» EXTRACTED RECORDS:
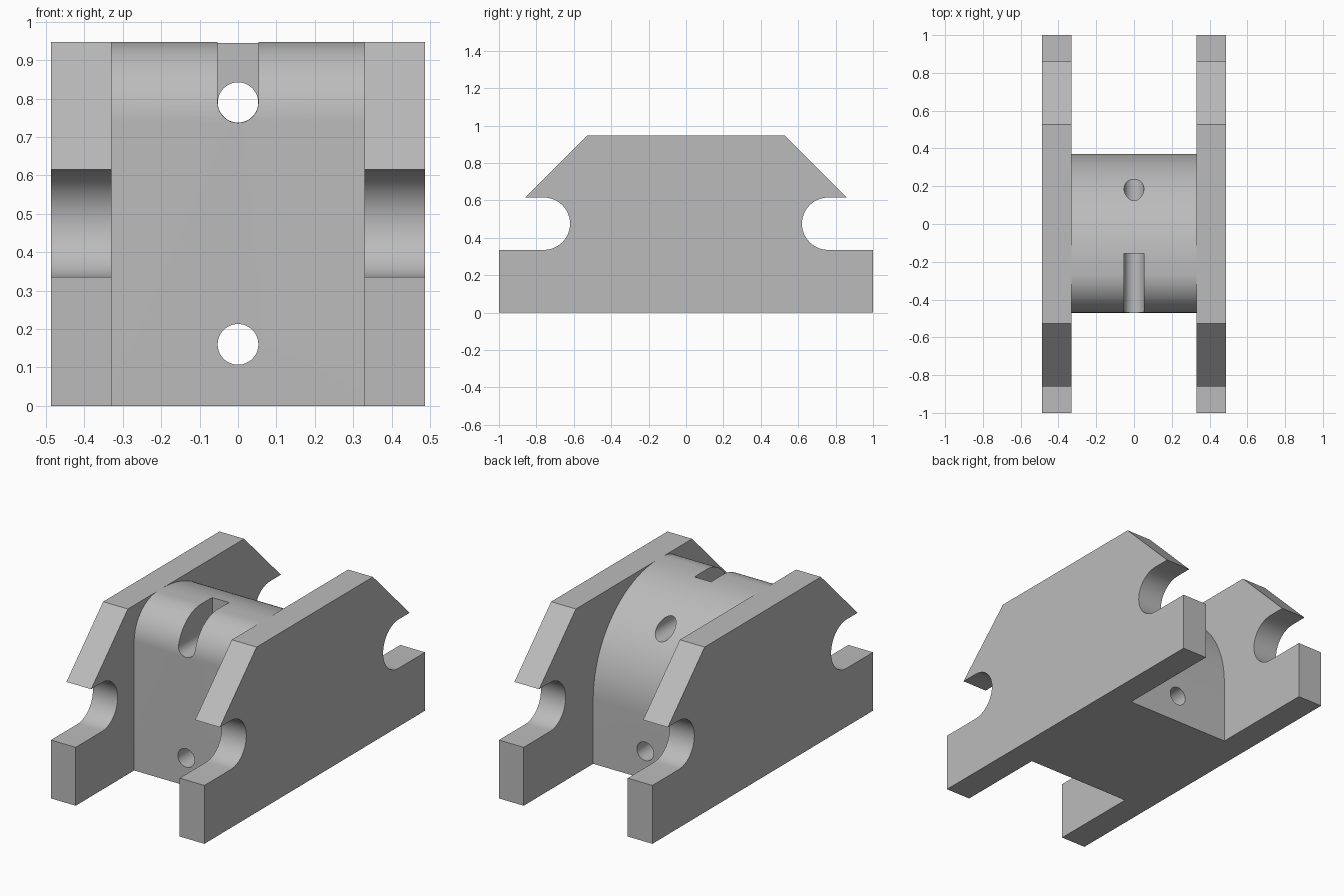
import bpy, bmesh
from math import sin, cos, radians
from mathutils import Vector

cube = bpy.data.objects.get("Cube")
if cube:
    bpy.data.objects.remove(cube, do_unlink=True)

GREY = (0.5, 0.5, 0.5, 1.0)
steel = bpy.data.materials.new("plain grey")
steel.use_nodes = True
steel.diffuse_color = GREY
steel.node_tree.nodes["Principled BSDF"].inputs["Base Color"].default_value = GREY

HEIGHT, INNER, OUTER = 0.948, 0.33, 0.487
HOLE = 0.053


def arc(u, v, r, start, end, steps=24):
    """Points of an arc, angles in degrees."""
    angles = [radians(start + (end - start) * i / steps) for i in range(steps + 1)]
    return [(u + r * cos(a), v + r * sin(a)) for a in angles]


def extrude(name, profile, place, direction):
    """Solid from a 2D profile placed in space and pushed along a direction."""
    bm = bmesh.new()
    face = bm.faces.new([bm.verts.new(place(u, v)) for u, v in profile])
    moved = bmesh.ops.extrude_face_region(bm, geom=[face])["geom"]
    verts = [g for g in moved if isinstance(g, bmesh.types.BMVert)]
    bmesh.ops.translate(bm, verts=verts, vec=Vector(direction))
    bmesh.ops.recalc_face_normals(bm, faces=bm.faces)
    mesh = bpy.data.meshes.new(name)
    bm.to_mesh(mesh)
    bm.free()
    mesh.materials.append(steel)
    obj = bpy.data.objects.new(name, mesh)
    bpy.context.collection.objects.link(obj)
    return obj


def activate(obj):
    bpy.ops.object.select_all(action="DESELECT")
    obj.select_set(True)
    bpy.context.view_layer.objects.active = obj


def cut(obj, cutter):
    cutter.hide_render = True
    activate(obj)
    mod = obj.modifiers.new("cut", "BOOLEAN")
    mod.operation = "DIFFERENCE"
    mod.solver = "EXACT"
    mod.object = cutter
    bpy.ops.object.modifier_apply(modifier=mod.name)
    bpy.data.objects.remove(cutter, do_unlink=True)


def smooth(obj):
    activate(obj)
    bpy.ops.object.shade_smooth_by_angle(angle=radians(30))


# Side plates: chamfered top, round-ended notch at each end
half = [(1, 0), (1, 0.335)]
half += arc(0.76, 0.475, 0.14, 270, 90)
half += [(0.86, 0.615), (0.527, HEIGHT)]
plate_profile = half + [(-y, z) for y, z in reversed(half)]
for name, x in (("left_side_plate", INNER), ("right_side_plate", -OUTER)):
    plate = extrude(name, plate_profile, lambda y, z: (x, y, z), (OUTER - INNER, 0, 0))
    smooth(plate)

# Centre block: small radius at the front, large radius at the back
FRONT_R, BACK_R = 0.21, 0.58
block_profile = [(-0.47, 0), (0.37, 0)]
block_profile += arc(0.37 - BACK_R, HEIGHT - BACK_R, BACK_R, 0, 90, 40)
block_profile += arc(-0.47 + FRONT_R, HEIGHT - FRONT_R, FRONT_R, 90, 180)
block = extrude("centre_block", block_profile, lambda y, z: (-INNER, y, z),
                (2 * INNER, 0, 0))

# Round-bottomed slot open to the top and front
slot_profile = [(-HOLE, 1.1)] + arc(0, 0.79, HOLE, 180, 360) + [(HOLE, 1.1)]
cut(block, extrude("slot_cutter", slot_profile, lambda x, z: (x, -0.6, z), (0, 0.445, 0)))

# Upper hole behind the slot, lower hole right through
for z0, radius, start in ((0.79, HOLE - 0.0005, -0.2), (0.16, HOLE, -0.6)):
    circle = arc(0, z0, radius, 0, 360, 48)[:-1]
    cut(block, extrude("hole_cutter", circle, lambda x, z: (x, start, z), (0, 0.7 - start, 0)))
smooth(block)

» ACTION ITEM:
Copy word for word the stretch of entries above from the line that has "# Side plates: chamfered" through the line that has "block_profile = [(-0.47, 0), (0.37, 0)]", both ends included, and nothing outside it.

» TASK OUTPUT:
# Side plates: chamfered top, round-ended notch at each end
half = [(1, 0), (1, 0.335)]
half += arc(0.76, 0.475, 0.14, 270, 90)
half += [(0.86, 0.615), (0.527, HEIGHT)]
plate_profile = half + [(-y, z) for y, z in reversed(half)]
for name, x in (("left_side_plate", INNER), ("right_side_plate", -OUTER)):
    plate = extrude(name, plate_profile, lambda y, z: (x, y, z), (OUTER - INNER, 0, 0))
    smooth(plate)

# Centre block: small radius at the front, large radius at the back
FRONT_R, BACK_R = 0.21, 0.58
block_profile = [(-0.47, 0), (0.37, 0)]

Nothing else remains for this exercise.